Chikankari has lost traditional essence due to mkt forces: Designer Meera Ali

NEW DELHI
7 May 2017

Chikankari, known for its creative blend of intricate and delicate embroidery and fine motifs, is losing its original finesse in the process of revival, owing to economic exploitation of artisans and increasing market competition, designer Meera Ali has said.
Speaking at the launch of a new book 'Chikankari: A Lucknawi Tradition' by Paola Manfredi here recently, Ali said in the process of revival, it was important to give the artisans sufficient time to create the Chikan (embroidery) on different fabrics like muslin, silk, chiffon among others.
"Earlier craftsmen would spend a year on one Chikankari piece. It is obvious that the more time you give to the artist the better will be the outcome.
"Now because of the competition in the market, big companies and brands who pay artisans a meagre sum for the work, want them to deliver a piece in 15 days. How can you expect to get great embroidery in 15 days?" Ali said.
Ali, along with her fashion designer and director husband Muzaffar Ali, has revived the traditional craftsmanship of Lucknow through their international couture brand 'Kotwara'.
Looking back at her early years in Lucknow after marrying the 'Umrao Jaan' director, Ali remembered how the art of Chikan was almost lost 26 years ago with "unwearable and unusable" work being created.
"When I first went to Lucknow I found really sweet people, lovely language and culture but the saddest thing to see was that the Lucknow of real Chikankari that the entire world knows did not exist anymore.
"All the work that was being done in the name of Chikan was taken over by the middle man. What they were making was unwearable and unusable. There was a standard kurta that came out with two straight lines of daraz," the fashion designer said.
The book's author, who has lived and worked in India for over 30 years now, resonated Ali's thoughts about how the "emotionally charged" work is affected by exploitative practices.
"Chikankari is a highly evocative work and emotionally charged too. It is reputed to be one of the finest traditional embroideries from India. Chikankari embodies an ideal concept of aesthetics, but at the same time it is also a paradox.
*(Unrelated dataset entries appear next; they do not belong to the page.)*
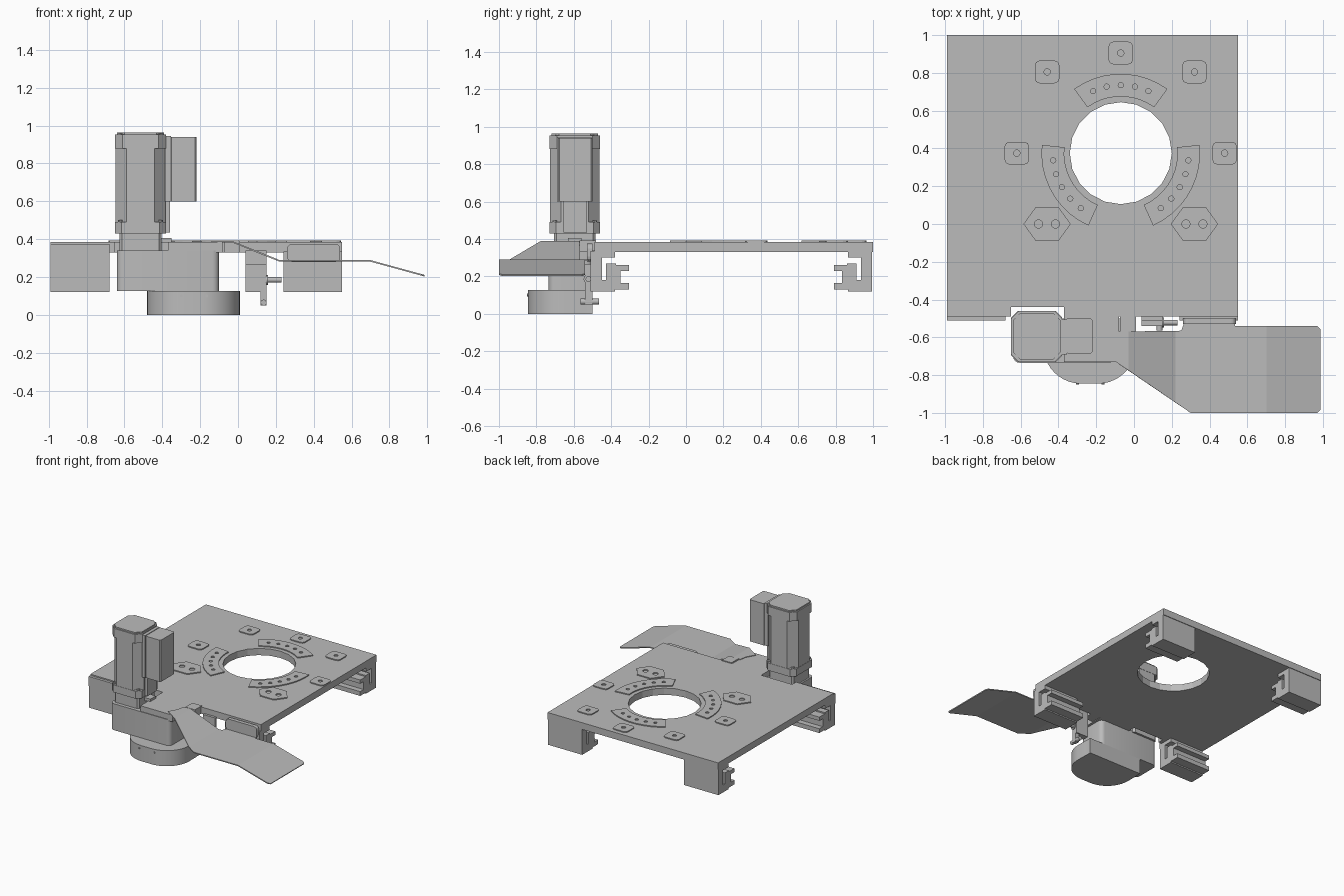
import bpy, bmesh
from math import sin, cos, pi, radians, hypot
from mathutils import Vector

cube = bpy.data.objects.get("Cube")
if cube:
    bpy.data.objects.remove(cube, do_unlink=True)

metal = bpy.data.materials.new("plain_grey")
metal.use_nodes = True
GREY = (0.5, 0.5, 0.5, 1)
metal.diffuse_color = GREY
metal.node_tree.nodes["Principled BSDF"].inputs["Base Color"].default_value = GREY


def make(name, bm):
    bmesh.ops.recalc_face_normals(bm, faces=bm.faces)
    me = bpy.data.meshes.new(name)
    bm.to_mesh(me)
    bm.free()
    me.materials.append(metal)
    ob = bpy.data.objects.new(name, me)
    bpy.context.collection.objects.link(ob)
    return ob


def prism(name, pts, lo, hi, axis="z", smooth=False):
    """Extrude a 2D outline from lo to hi along an axis."""
    place = {"x": lambda a, b, c: (c, a, b), "y": lambda a, b, c: (a, c, b),
             "z": lambda a, b, c: (a, b, c)}[axis]
    bm = bmesh.new()
    face = bm.faces.new([bm.verts.new(place(a, b, lo)) for a, b in pts])
    new = bmesh.ops.extrude_face_region(bm, geom=[face])["geom"]
    shift = Vector(place(0, 0, hi - lo))
    bmesh.ops.translate(bm, vec=shift, verts=[g for g in new if isinstance(g, bmesh.types.BMVert)])
    ob = make(name, bm)
    if smooth:
        bpy.ops.object.select_all(action="DESELECT")
        ob.select_set(True)
        bpy.context.view_layer.objects.active = ob
        bpy.ops.object.shade_smooth_by_angle(angle=radians(35))
    return ob


def rect(x0, x1, y0, y1):
    return [(x0, y0), (x1, y0), (x1, y1), (x0, y1)]


def box(name, x0, x1, y0, y1, z0, z1):
    return prism(name, rect(x0, x1, y0, y1), z0, z1)


def rounded(x0, x1, y0, y1, r, steps=6):
    """Rectangle with rounded corners (steps=1 gives a chamfer)."""
    pts = []
    corners = [(x1 - r, y1 - r), (x0 + r, y1 - r), (x0 + r, y0 + r), (x1 - r, y0 + r)]
    for q, (cx, cy) in enumerate(corners):
        for i in range(steps + 1):
            a = (q + i / steps) * pi / 2
            pts.append((cx + r * cos(a), cy + r * sin(a)))
    return pts


def circle(cx, cy, r, n=20):
    return [(cx + r * cos(2 * pi * i / n), cy + r * sin(2 * pi * i / n)) for i in range(n)]


def cut(ob, *cutters):
    for c in cutters:
        mod = ob.modifiers.new("cut", "BOOLEAN")
        mod.operation, mod.solver, mod.object = "DIFFERENCE", "EXACT", c
        bpy.context.view_layer.objects.active = ob
        bpy.ops.object.modifier_apply(modifier=mod.name)
        bpy.data.objects.remove(c, do_unlink=True)


# Base plate with motor notch, front tongue and round opening
HX, HY = -0.07, 0.375
TOP = 0.385
outline = [(-0.99, 1), (-0.99, -0.49), (-0.65, -0.49), (-0.65, -0.44), (-0.37, -0.44),
           (-0.37, -0.73), (-0.08, -0.73), (-0.08, -0.49), (0.55, -0.49), (0.55, 1)]
plate = prism("base_plate", outline, 0.33, TOP)
cut(plate, prism("opening_cutter", circle(HX, HY, 0.27), 0.2, 0.5))


# Thin pads on the plate, each with small holes
def pad(name, pts, holes, r=0.017):
    ob = prism(name, pts, TOP - 0.001, TOP + 0.008)
    cut(ob, *[prism("hole_cutter", circle(x, y, r, 10), TOP - 0.02, TOP + 0.03) for x, y in holes])


for i, (dx, dy) in enumerate([(-0.39, 0.43), (0.39, 0.43), (-0.55, 0), (0.55, 0), (0, 0.53)]):
    x, y = HX + dx, HY + dy
    pad(f"square_pad_{i}", rounded(x - 0.065, x + 0.065, y - 0.06, y + 0.06, 0.025, 2), [(x, y)])

for side in (-1, 1):
    x, y = HX + side * 0.39, HY - 0.375
    hexagon = [(x + 0.125 * cos(k * pi / 3), y + 0.1 * sin(k * pi / 3)) for k in range(6)]
    pad(f"hex_pad_{side}", hexagon, [(x - 0.045, y), (x + 0.045, y)], 0.022)

for mid in (90, 210, 330):
    angles = [radians(mid - 36 + 8 * k) for k in range(10)]
    arc = [(HX + 0.30 * cos(a), HY + 0.30 * sin(a)) for a in angles]
    arc += [(HX + 0.42 * cos(a), HY + 0.42 * sin(a)) for a in reversed(angles)]
    spots = [radians(mid + d) for d in (-24, -12, 0, 12, 24)]
    pad(f"arc_pad_{mid}", arc, [(HX + 0.36 * cos(a), HY + 0.36 * sin(a)) for a in spots], 0.014)

# Rail clamps under the four corners, mirrored front to back
clamp = [(0.995, 0.335), (0.995, 0.12), (0.865, 0.12), (0.865, 0.13), (0.79, 0.13), (0.79, 0.165),
         (0.835, 0.165), (0.835, 0.23), (0.79, 0.23), (0.79, 0.26), (0.86, 0.26), (0.86, 0.27),
         (0.912, 0.27), (0.912, 0.18), (0.935, 0.18), (0.935, 0.30), (0.865, 0.30), (0.865, 0.335)]
for end, flip in (("back", False), ("front", True)):
    for side, x0, x1 in (("right", -0.99, -0.68), ("left", 0.24, 0.55)):
        pts = [(0.485 - y if flip else y, z) for y, z in clamp]
        prism(f"{end}_{side}_clamp", pts, x0, x1, "x")
box("front_right_clamp_cover", -0.99, -0.68, -0.512, -0.48, 0.295, 0.375)
prism("front_left_guard", rounded(0.26, 0.54, 0.28, 0.375, 0.025, 3), -0.53, -0.5, "y")

# Gearbox and the rounded housing below it
prism("gearbox", rounded(-0.64, -0.10, -0.735, -0.5, 0.035, 4), 0.125, 0.34, smooth=True)
lower = [(x, min(y, -0.5)) for x, y in rounded(-0.48, 0.01, -0.845, -0.36, 0.2, 10)
         if y < -0.52] + [(0.01, -0.5), (-0.48, -0.5)]
lower.sort(key=lambda p: -((p[0] + 0.235) / hypot(p[0] + 0.235, p[1] + 0.5 - 0.01)))
prism("lower_housing", lower, 0, 0.127, smooth=True)
for x in (-0.30, -0.165):
    prism("housing_screw", circle(x, 0.1, 0.008, 8), -0.85, -0.84, "y")

# Motor: mounting flange, end blocks, body and cap
MX, MY = -0.515, -0.595


def motor_block(name, half, chamfer, z0, z1):
    prism(name, rounded(MX - half, MX + half, MY - half, MY + half, chamfer, 1), z0, z1)


motor_block("motor_flange", 0.112, 0.015, 0.33, 0.435)
motor_block("motor_lower_block", 0.135, 0.035, 0.43, 0.49)
motor_block("motor_body", 0.133, 0.06, 0.48, 0.89)
motor_block("motor_upper_block", 0.135, 0.04, 0.88, 0.952)
motor_block("motor_cap", 0.125, 0.04, 0.95, 0.963)
for sx in (-1, 1):
    for sy in (-1, 1):
        x, y = MX + sx * 0.106, MY + sy * 0.106
        prism("motor_screw", circle(x, y, 0.013, 10), 0.485, 0.5)
        prism("motor_top_screw", circle(x, y, 0.013, 10), 0.95, 0.957)

# Connector box beside the motor
box("connector_backplate", -0.385, -0.355, -0.69, -0.505, 0.6, 0.945)
box("connector_strip", -0.385, -0.36, -0.655, -0.53, 0.435, 0.61)
prism("connector_box", rounded(-0.36, -0.22, -0.685, -0.5, 0.008, 1), 0.6, 0.94)
box("cable_block", -0.42, -0.35, -0.63, -0.56, 0.38, 0.405)

# Bent sheet guard: flat outline folded along three lines
sheet = [(-0.14, -0.70), (0.30, -1), (0.97, -1), (0.985, -0.985), (0.985, -0.555), (0.97, -0.54),
         (0.535, -0.54), (0.535, -0.525), (0.265, -0.525), (0.25, -0.565), (-0.09, -0.57),
         (-0.10, -0.63)]
folds = [(-0.14, 0.386), (-0.03, 0.386), (0.22, 0.285), (0.70, 0.285), (0.985, 0.207)]


def fold_height(x):
    for (xa, za), (xb, zb) in zip(folds, folds[1:]):
        if x <= xb + 1e-5:
            return za + (zb - za) * (x - xa) / (xb - xa)
    return folds[-1][1]


bm = bmesh.new()
bm.faces.new([bm.verts.new((x, y, 0)) for x, y in sheet])
for x, _ in folds[1:-1]:
    bmesh.ops.bisect_plane(bm, geom=bm.verts[:] + bm.edges[:] + bm.faces[:],
                           plane_co=(x, 0, 0), plane_no=(1, 0, 0))
for v in bm.verts:
    v.co.z = fold_height(v.co.x)
guard = make("bent_sheet_guard", bm)
thick = guard.modifiers.new("thickness", "SOLIDIFY")
thick.thickness, thick.offset = 0.008, 0

# Sensor bracket and pin between gearbox and front left clamp
box("sensor_tab", -0.075, 0.01, -0.57, -0.48, 0.33, 0.392)
box("sensor_body", 0.04, 0.15, -0.54, -0.49, 0.12, 0.265)
box("sensor_hanger", 0.04, 0.15, -0.51, -0.49, 0.26, 0.34)
box("sensor_foot", 0.12, 0.15, -0.54, -0.50, 0.05, 0.125)
prism("sensor_pin", circle(-0.522, 0.185, 0.015, 12), 0.15, 0.23, "x", True)
prism("sensor_collar", circle(-0.522, 0.185, 0.026, 12), 0.148, 0.158, "x", True)
prism("sensor_knob", circle(0.135, 0.065, 0.016, 12), -0.565, -0.465, "y", True)
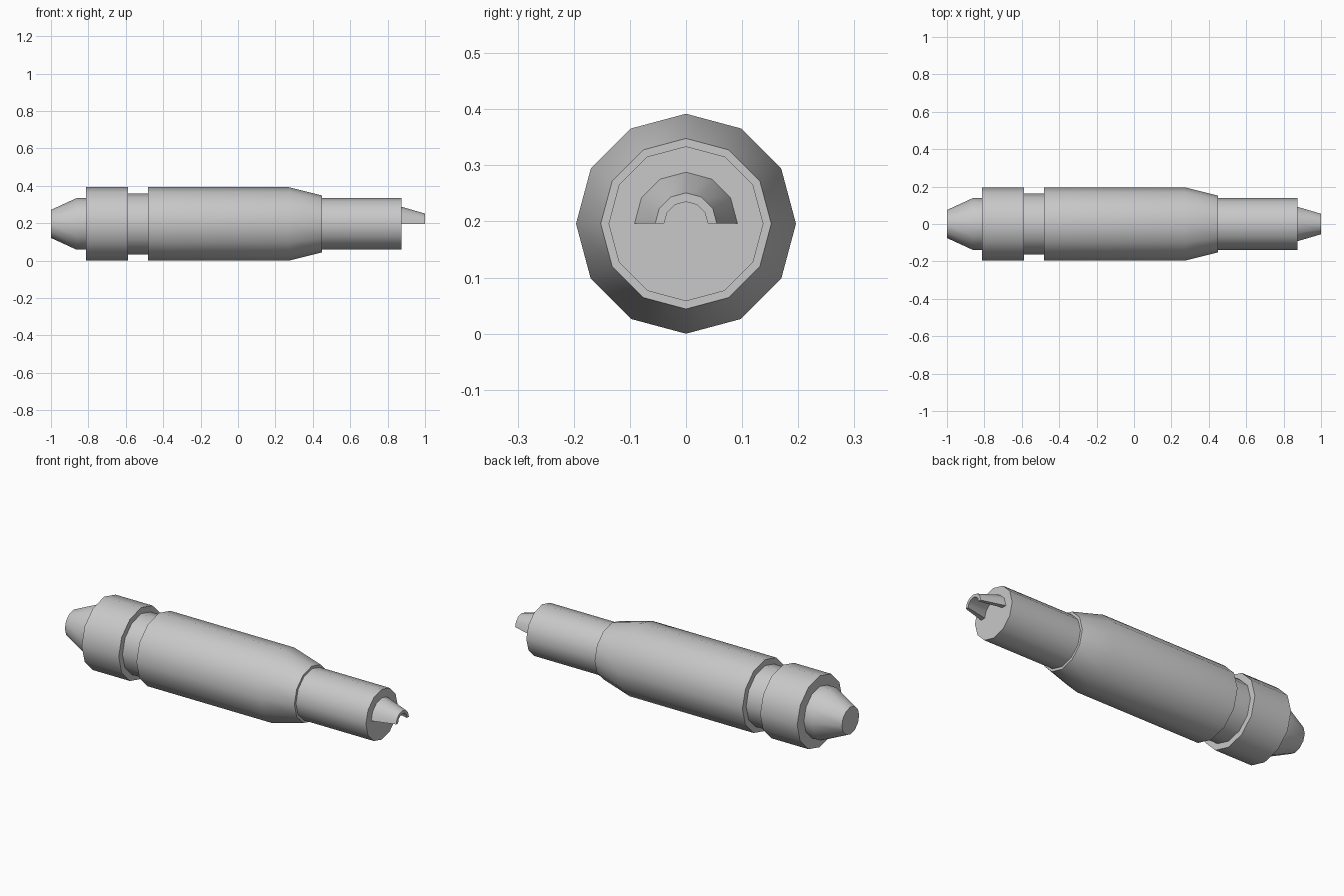
import bpy
import bmesh
import math

SIDES = 12
AXIS_Z = 0.196
RADIUS = 0.196

cube = bpy.data.objects.get("Cube")
if cube:
    bpy.data.objects.remove(cube, do_unlink=True)

grey = bpy.data.materials.new("plain grey")
grey.use_nodes = True
colour = (0.58, 0.58, 0.58, 1)
grey.diffuse_color = colour
grey.node_tree.nodes["Principled BSDF"].inputs["Base Color"].default_value = colour


def ring_point(x, r, step):
    """Point on a ring around the long axis, with a corner at the top."""
    a = 2 * math.pi * step / SIDES
    return (x, r * math.cos(a), AXIS_Z + r * math.sin(a))


def loft(name, loops):
    """Skin a list of matching closed loops and cap both ends."""
    bm = bmesh.new()
    rings = [[bm.verts.new(p) for p in loop] for loop in loops]
    for a, b in zip(rings, rings[1:]):
        for i in range(len(a)):
            j = (i + 1) % len(a)
            bm.faces.new((a[i], a[j], b[j], b[i]))
    bm.faces.new(rings[0])
    bm.faces.new(rings[-1])
    bmesh.ops.recalc_face_normals(bm, faces=bm.faces)
    mesh = bpy.data.meshes.new(name)
    bm.to_mesh(mesh)
    bm.free()
    mesh.materials.append(grey)
    obj = bpy.data.objects.new(name, mesh)
    bpy.context.collection.objects.link(obj)
    bpy.ops.object.select_all(action="DESELECT")
    obj.select_set(True)
    bpy.context.view_layer.objects.active = obj
    bpy.ops.object.shade_smooth_by_angle(angle=math.radians(40))


def turned(name, profile):
    """Turned part from (x, radius) pairs."""
    loft(name, [[ring_point(x, r, s) for s in range(SIDES)] for x, r in profile])


# Turned body, from the tapered end plug to the slim shaft
turned("end_plug", [(-1, 0.075), (-0.863, 0.138), (-0.8, 0.138)])
turned("collar", [(-0.813, RADIUS), (-0.588, RADIUS)])
turned("groove_core", [(-0.6, 0.163), (-0.47, 0.163)])
turned("barrel", [(-0.48, RADIUS), (0.273, RADIUS), (0.449, 0.152)])
turned("shaft", [(0.44, 0.138), (0.874, 0.138)])


# Tapered half-pipe spout, open underneath
def half_ring(x, outer, inner):
    steps = range(SIDES // 2 + 1)
    return ([ring_point(x, outer, s) for s in steps]
            + [ring_point(x, inner, s) for s in reversed(steps)])


loft("spout", [half_ring(0.87, 0.093, 0.066), half_ring(1, 0.055, 0.039)])
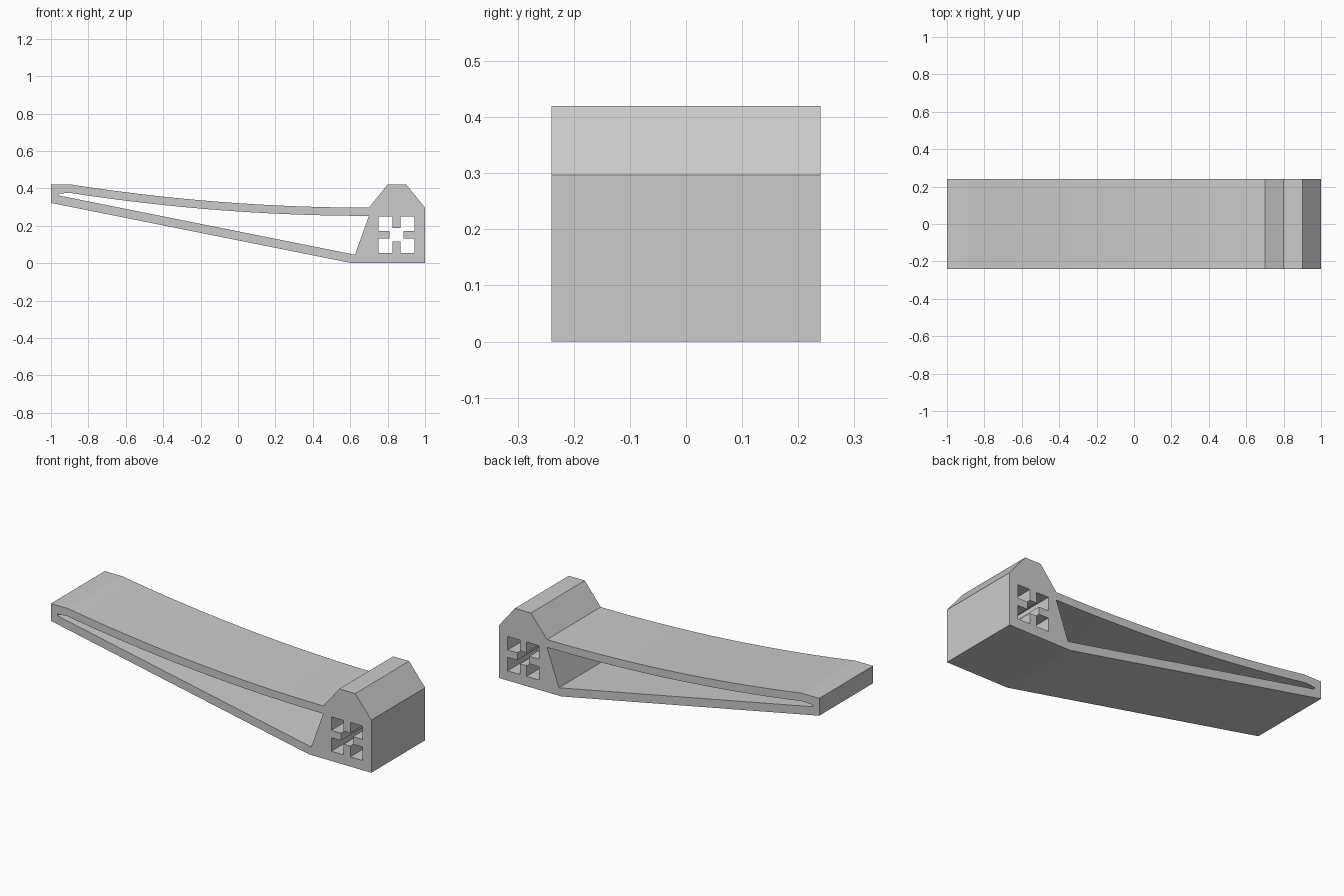
import bpy
import bmesh
from math import radians
from mathutils import Matrix

if "Cube" in bpy.data.objects:
    bpy.data.objects.remove(bpy.data.objects["Cube"])

HALF_WIDTH = 0.24

grey = bpy.data.materials.new("plain grey")
grey.use_nodes = True
colour = (0.6, 0.6, 0.6, 1)
grey.diffuse_color = colour
grey.node_tree.nodes["Principled BSDF"].inputs["Base Color"].default_value = colour


def sag(x0, z0, x1, z1, steps=24):
    """Hollow curve falling from (x0, z0) and levelling out at (x1, z1)."""
    return [(x0 + (x1 - x0) * i / steps, z1 + (z0 - z1) * (1 - i / steps) ** 2)
            for i in range(steps + 1)]


def clamp_hole(cx, cz, half, tab, tip):
    """Square hole with a tab reaching in from each side."""
    quarter = [(tip, tab), (half, tab), (half, half), (tab, half), (tab, tip)]
    points = []
    for _ in range(4):
        points += [(cx + x, cz + z) for x, z in quarter]
        quarter = [(-z, x) for x, z in quarter]
    return points


def extruded_profile(name, outlines):
    """Fill outlines in the xz plane, with inner ones as holes, and extrude along y."""
    curve = bpy.data.curves.new(name + "_profile", "CURVE")
    curve.dimensions = "2D"
    curve.fill_mode = "BOTH"
    curve.extrude = HALF_WIDTH
    for points in outlines:
        spline = curve.splines.new("POLY")
        spline.points.add(len(points) - 1)
        for point, (x, z) in zip(spline.points, points):
            point.co = (x, z, 0, 1)
        spline.use_cyclic_u = True
    helper = bpy.data.objects.new(name + "_profile", curve)
    bpy.context.collection.objects.link(helper)
    bpy.context.view_layer.update()
    graph = bpy.context.evaluated_depsgraph_get()
    mesh = bpy.data.meshes.new_from_object(helper.evaluated_get(graph))
    bpy.data.objects.remove(helper)
    # Stand the profile upright and weld the caps to the walls
    bm = bmesh.new()
    bm.from_mesh(mesh)
    bm.transform(Matrix.Rotation(radians(90), 4, "X"))
    bmesh.ops.remove_doubles(bm, verts=bm.verts, dist=0.0005)
    bmesh.ops.recalc_face_normals(bm, faces=bm.faces)
    bm.to_mesh(mesh)
    bm.free()
    mesh.name = name
    mesh.materials.clear()
    mesh.materials.append(grey)
    obj = bpy.data.objects.new(name, mesh)
    bpy.context.collection.objects.link(obj)
    return obj


# Outer silhouette: curved arm, peaked block, flat foot and sloping underside
silhouette = [(-1, 0.42)] + sag(-0.89, 0.42, 0.7, 0.297) + [
    (0.8, 0.42), (0.9, 0.42), (1, 0.297), (1, 0), (0.61, 0), (-1, 0.322)]

# Long wedge opening between the two struts of the arm
arm_opening = [(-0.96, 0.372)] + sag(-0.9, 0.376, 0.7, 0.253) + [
    (0.625, 0.045), (-0.96, 0.362)]

# Opening through the block
block_opening = clamp_hole(0.848, 0.152, 0.097, 0.021, 0.037)

wedge = extruded_profile("wedge_arm_and_block", [silhouette, arm_opening, block_opening])

bpy.ops.object.select_all(action="DESELECT")
wedge.select_set(True)
bpy.context.view_layer.objects.active = wedge
bpy.ops.object.shade_smooth_by_angle(angle=radians(5))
"If on one hand it is the ultimate sophistication of its patrons, on the other it exemplifies exploitative practices by the patrons and abysmally low wages of the craftsmen," Paola said.
Also speaking at the event was activist and Indian handicrafts curator Jaya Jaitly, who said that while it was important to have well-researched work on Chikan, given the dearth of it, it should be the researcher's aim to bring recognition to the people behind such art forms.
"There is hardly any publication and literature about Chikan anywhere. There are probably some old records in some archives and museums somewhere. This book should fill that void.
"The writing should not be aimed at coming out as a scholar to the world but it should be able to stir people to be curious about the artisans behind these works of art. We should go to those small lanes and homes, sit with these people and work with them to see how they can be recognised and benefit economically and socially," Jaitly said.
It was not only the Chikankari artists who were living on meagre wages, Jaitly said that it was a major factor behind her becoming an activist seeing the miserable conditions of artists behind different craftworks across the country.
"What made me an activist was seeing such lovely work all over India. And when you go to track them down, the people who are doing it are in miserable conditions.
"And especially in Lucknow, it is only now that women and girls are coming out, learning to be designers themselves.
Otherwise they just sat there with their heads covered and some block printed pieces in front of them. And they would be paid a miserable amount. Nobody gave them credit for the actual crucial work that made it beautiful," Jaitly said. (PTI)